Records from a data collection
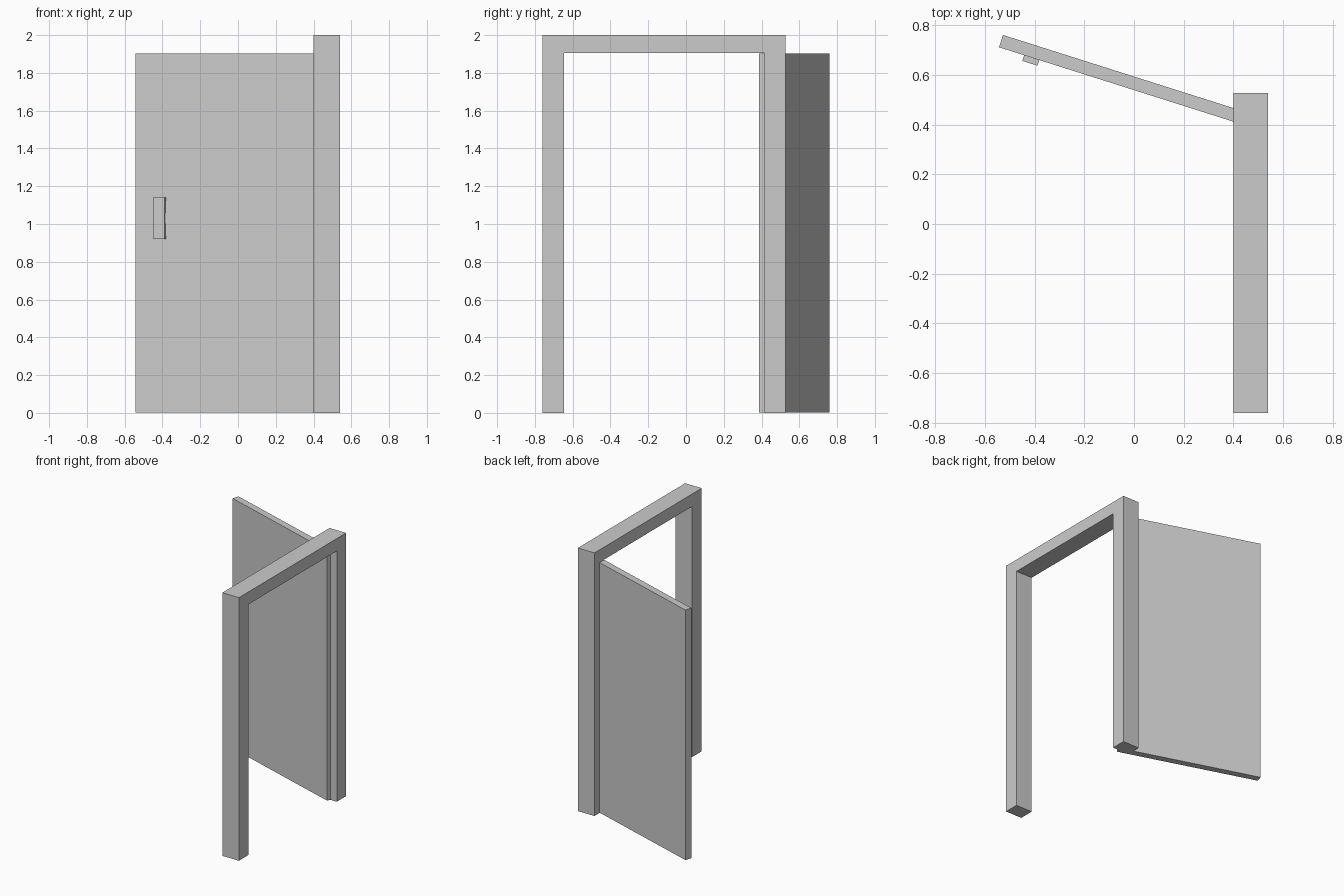
import bpy, bmesh, math
from mathutils import Matrix, Vector

if "Cube" in bpy.data.objects:
    bpy.data.objects.remove(bpy.data.objects["Cube"])


def prism(name, profile, depth, matrix=Matrix()):
    """Extrude a closed (y, z) profile along x from 0 to depth."""
    bm = bmesh.new()
    face = bm.faces.new([bm.verts.new((0, y, z)) for y, z in profile])
    ext = bmesh.ops.extrude_face_region(bm, geom=[face])
    moved = [g for g in ext["geom"] if isinstance(g, bmesh.types.BMVert)]
    bmesh.ops.translate(bm, verts=moved, vec=Vector((depth, 0, 0)))
    bmesh.ops.recalc_face_normals(bm, faces=bm.faces)
    mesh = bpy.data.meshes.new(name)
    bm.to_mesh(mesh)
    bm.free()
    obj = bpy.data.objects.new(name, mesh)
    bpy.context.collection.objects.link(obj)
    obj.matrix_world = matrix
    return obj


# Door frame: two posts and a lintel as one U-shaped profile
prism("door_frame",
      [(-0.76, 0), (-0.76, 2), (0.528, 2), (0.528, 0),
       (0.415, 0), (0.415, 1.905), (-0.646, 1.905), (-0.646, 0)],
      0.14, Matrix.Translation((0.4, 0, 0)))

# Open door, swung about its hinge inside the far post
swing = Matrix.Translation((-0.543, 0.711, 0)) @ Matrix.Rotation(math.radians(-17.6), 4, 'Z')
prism("door_panel", [(0, 0.002), (0.052, 0.002), (0.052, 1.903), (0, 1.903)], 1.072, swing)

# Pull handle: flat front, hollowed arch towards the door
z0, z1, grip = 0.92, 1.14, 0.018
arch = [(-0.006 - 0.009 * math.sin(math.pi * i / 8), z0 + grip + (z1 - z0 - 2 * grip) * i / 8)
        for i in range(9)]
handle = [(-0.024, z0), (0.004, z0), (0.004, z0 + grip)] + arch + \
         [(0.004, z1 - grip), (0.004, z1), (-0.024, z1)]
prism("door_handle", handle, 0.064, swing @ Matrix.Translation((0.106, 0, 0)))
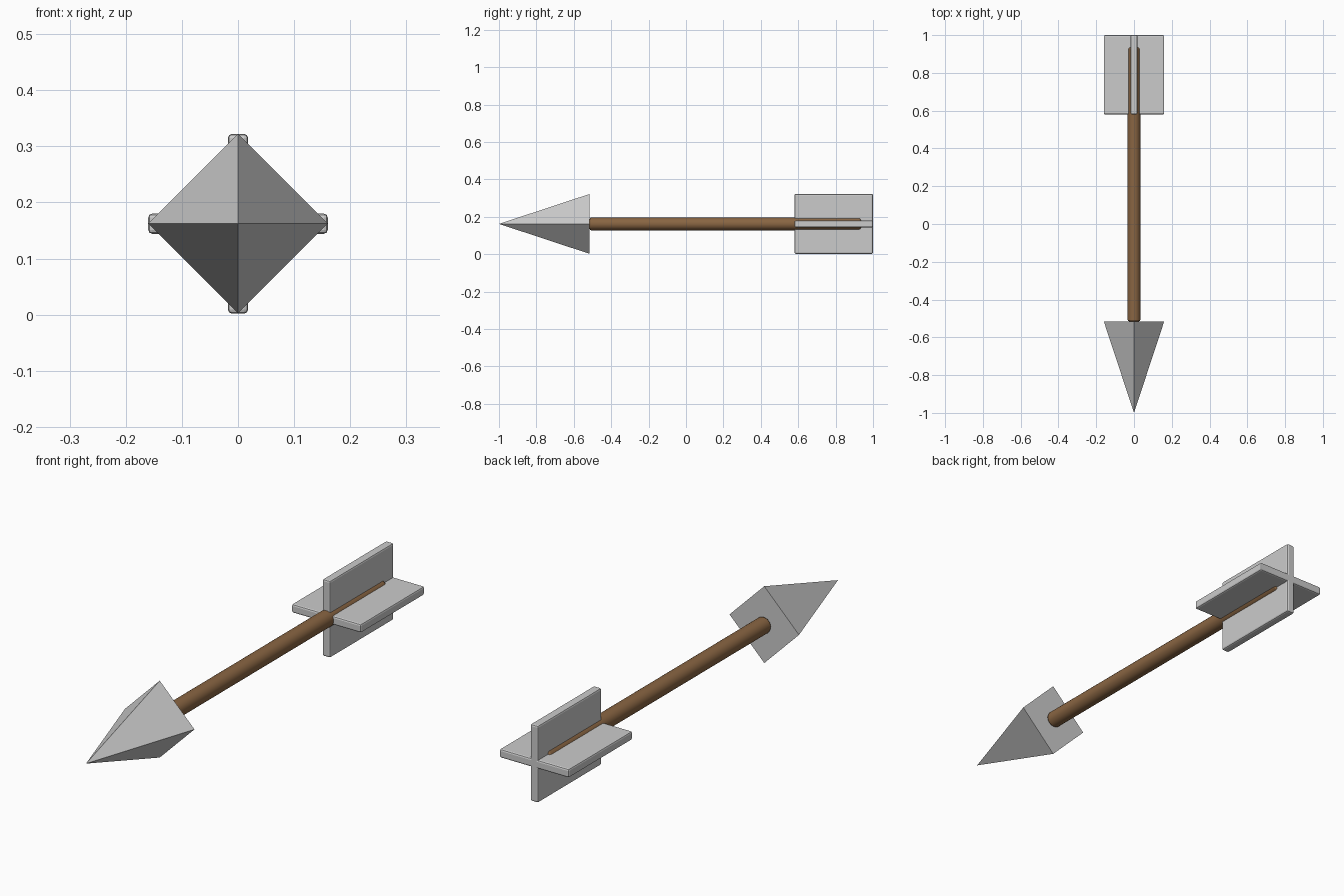
import bpy
from math import radians

if "Cube" in bpy.data.objects:
    bpy.data.objects.remove(bpy.data.objects["Cube"])

CZ = 0.162   # height of the arrow axis
R = 0.16     # half width of head and fins


def bevel(obj, width, segments):
    mod = obj.modifiers.new("bevel", "BEVEL")
    mod.width = width
    mod.segments = segments
    mod.limit_method = "ANGLE"
    mod.angle_limit = radians(40)


def fin(name, size):
    bpy.ops.mesh.primitive_cube_add(size=1, location=(0, 0.79, CZ))
    obj = bpy.context.object
    obj.name = name
    obj.scale = size
    bpy.ops.object.transform_apply(location=False, rotation=False, scale=True)
    bevel(obj, 0.007, 2)


# four-sided pyramid head pointing to the front, corners up/down and left/right
bpy.ops.mesh.primitive_cone_add(vertices=4, radius1=R, radius2=0, depth=0.485,
                                location=(0, -0.7575, CZ), rotation=(radians(90), 0, 0))
bpy.context.object.name = "arrow_head"

# wooden shaft with softened ends
bpy.ops.mesh.primitive_cylinder_add(vertices=24, radius=0.034, depth=1.45,
                                    location=(0, 0.21, CZ), rotation=(radians(90), 0, 0))
shaft = bpy.context.object
shaft.name = "shaft"
bevel(shaft, 0.008, 2)
bpy.ops.object.shade_smooth_by_angle(angle=radians(30))
wood = bpy.data.materials.new("wood")
wood.diffuse_color = (0.25, 0.13, 0.055, 1)
wood.use_nodes = True
wood.node_tree.nodes["Principled BSDF"].inputs["Base Color"].default_value = wood.diffuse_color
shaft.data.materials.append(wood)

# crossed tail fins
fin("horizontal_fin", (2 * R, 0.42, 0.036))
fin("vertical_fin", (0.036, 0.42, 2 * R))
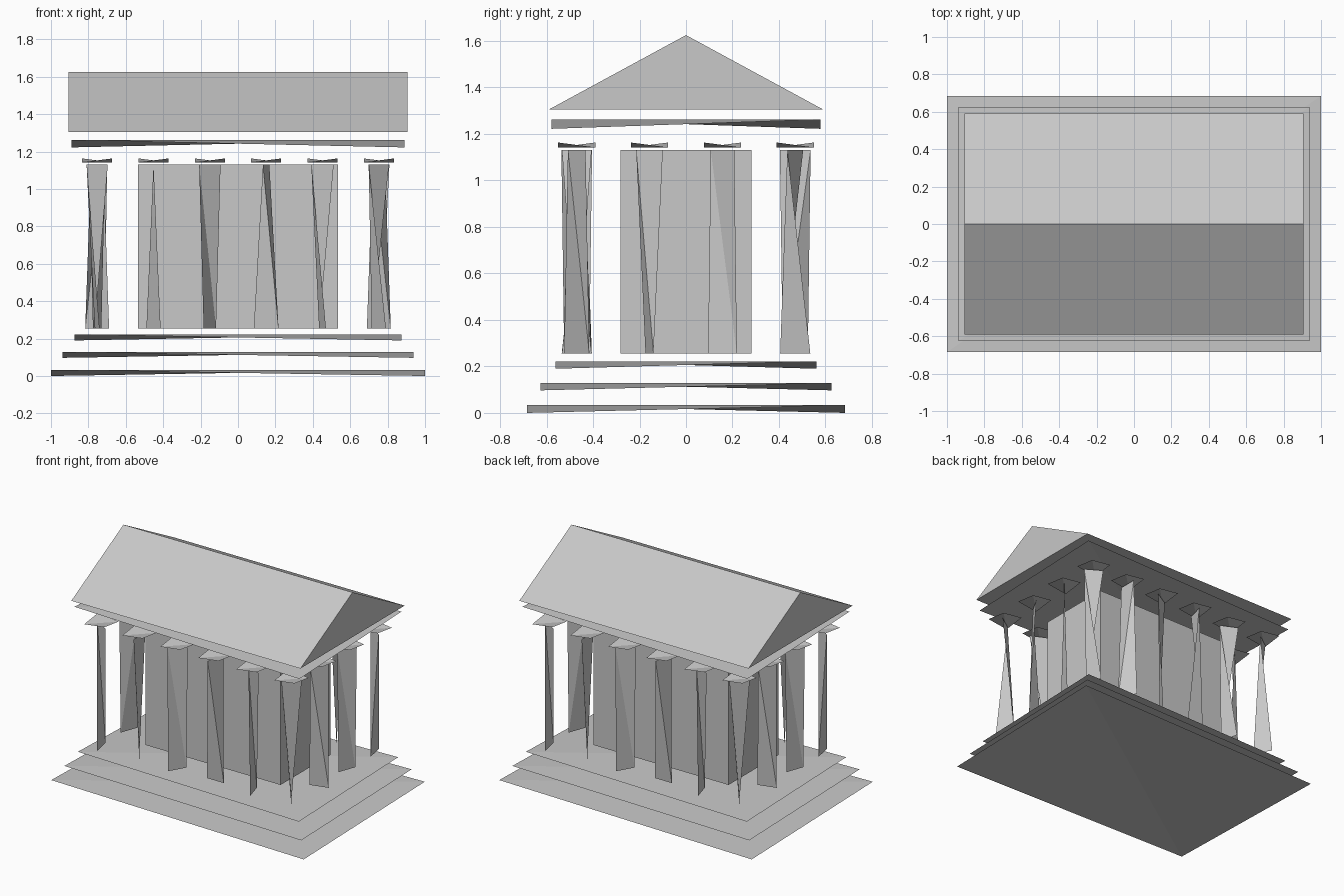
import bpy
import math

if "Cube" in bpy.data.objects:
    bpy.data.objects.remove(bpy.data.objects["Cube"])

stone = bpy.data.materials.new("grey stone")
stone.diffuse_color = (0.58, 0.58, 0.58, 1)
stone.use_nodes = True
stone.node_tree.nodes["Principled BSDF"].inputs["Base Color"].default_value = stone.diffuse_color


def add(name, verts, faces):
    mesh = bpy.data.meshes.new(name)
    mesh.from_pydata(verts, [], faces)
    mesh.materials.append(stone)
    obj = bpy.data.objects.new(name, mesh)
    bpy.context.collection.objects.link(obj)
    return obj


def sheet(name, cx, cy, hx, hy, low, high, ridge=True):
    """Thin plate creased along one diagonal, as a ridge or as a valley."""
    fold, tip = (high, low) if ridge else (low, high)
    verts = [(cx - hx, cy - hy, fold), (cx + hx, cy - hy, tip),
             (cx + hx, cy + hy, fold), (cx - hx, cy + hy, tip)]
    return add(name, verts, [(0, 1, 2), (0, 2, 3)])


def column(cx, cy, top, bottom, r=0.066, z0=0.255, z1=1.13):
    """Twisted blade: an edge at the top and a turned edge at the foot."""
    def end(deg, z):
        a = math.radians(deg)
        c, s = r * math.cos(a), r * math.sin(a)
        return [(cx - c, cy - s, z), (cx + c, cy + s, z)]
    add("column", end(bottom, z0) + end(top, z1), [(0, 1, 2), (1, 3, 2)])
    sheet("capital", cx, cy, 0.08, 0.08, 1.142, 1.163, ridge=False)


# Stepped base and the plate under the roof
sheet("bottom_step", 0, 0, 1.0, 0.685, 0.0, 0.033)
sheet("middle_step", 0, 0, 0.938, 0.625, 0.097, 0.128)
sheet("top_step", 0, 0, 0.875, 0.562, 0.19, 0.222)
sheet("entablature", 0, 0, 0.89, 0.578, 1.222, 1.262)

# Inner chamber
bpy.ops.mesh.primitive_cube_add(size=1, location=(0, 0, 0.6925))
chamber = bpy.context.object
chamber.name = "chamber"
chamber.scale = (1.07, 0.565, 0.875)
chamber.data.materials.append(stone)

# Columns: each one is repeated half a turn around the building
front = [(-31, 101), (90, 125), (30, 60), (75, 0), (-25, 106), (35, 125)]
side = [(60, 15), (50, 70)]
spots = [(-0.753 + 0.3012 * i, -0.47, t, b) for i, (t, b) in enumerate(front)]
spots += [(0.753, -0.157 + 0.314 * i, t, b) for i, (t, b) in enumerate(side)]
for x, y, t, b in spots:
    column(x, y, t, b)
    column(-x, -y, t + 180, b + 180)

# Gabled roof
X, Y, Z0, Z1 = 0.907, 0.59, 1.305, 1.625
add("roof",
    [(-X, -Y, Z0), (-X, Y, Z0), (-X, 0, Z1), (X, -Y, Z0), (X, Y, Z0), (X, 0, Z1)],
    [(0, 2, 1), (3, 4, 5), (0, 3, 5, 2), (1, 2, 5, 4), (0, 1, 4, 3)])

**PROBLEM DETAILS:**
Please return every line of the records above that contains the word "shaft".

**ANSWER BOX:**
# wooden shaft with softened ends
shaft = bpy.context.object
shaft.name = "shaft"
bevel(shaft, 0.008, 2)
shaft.data.materials.append(wood)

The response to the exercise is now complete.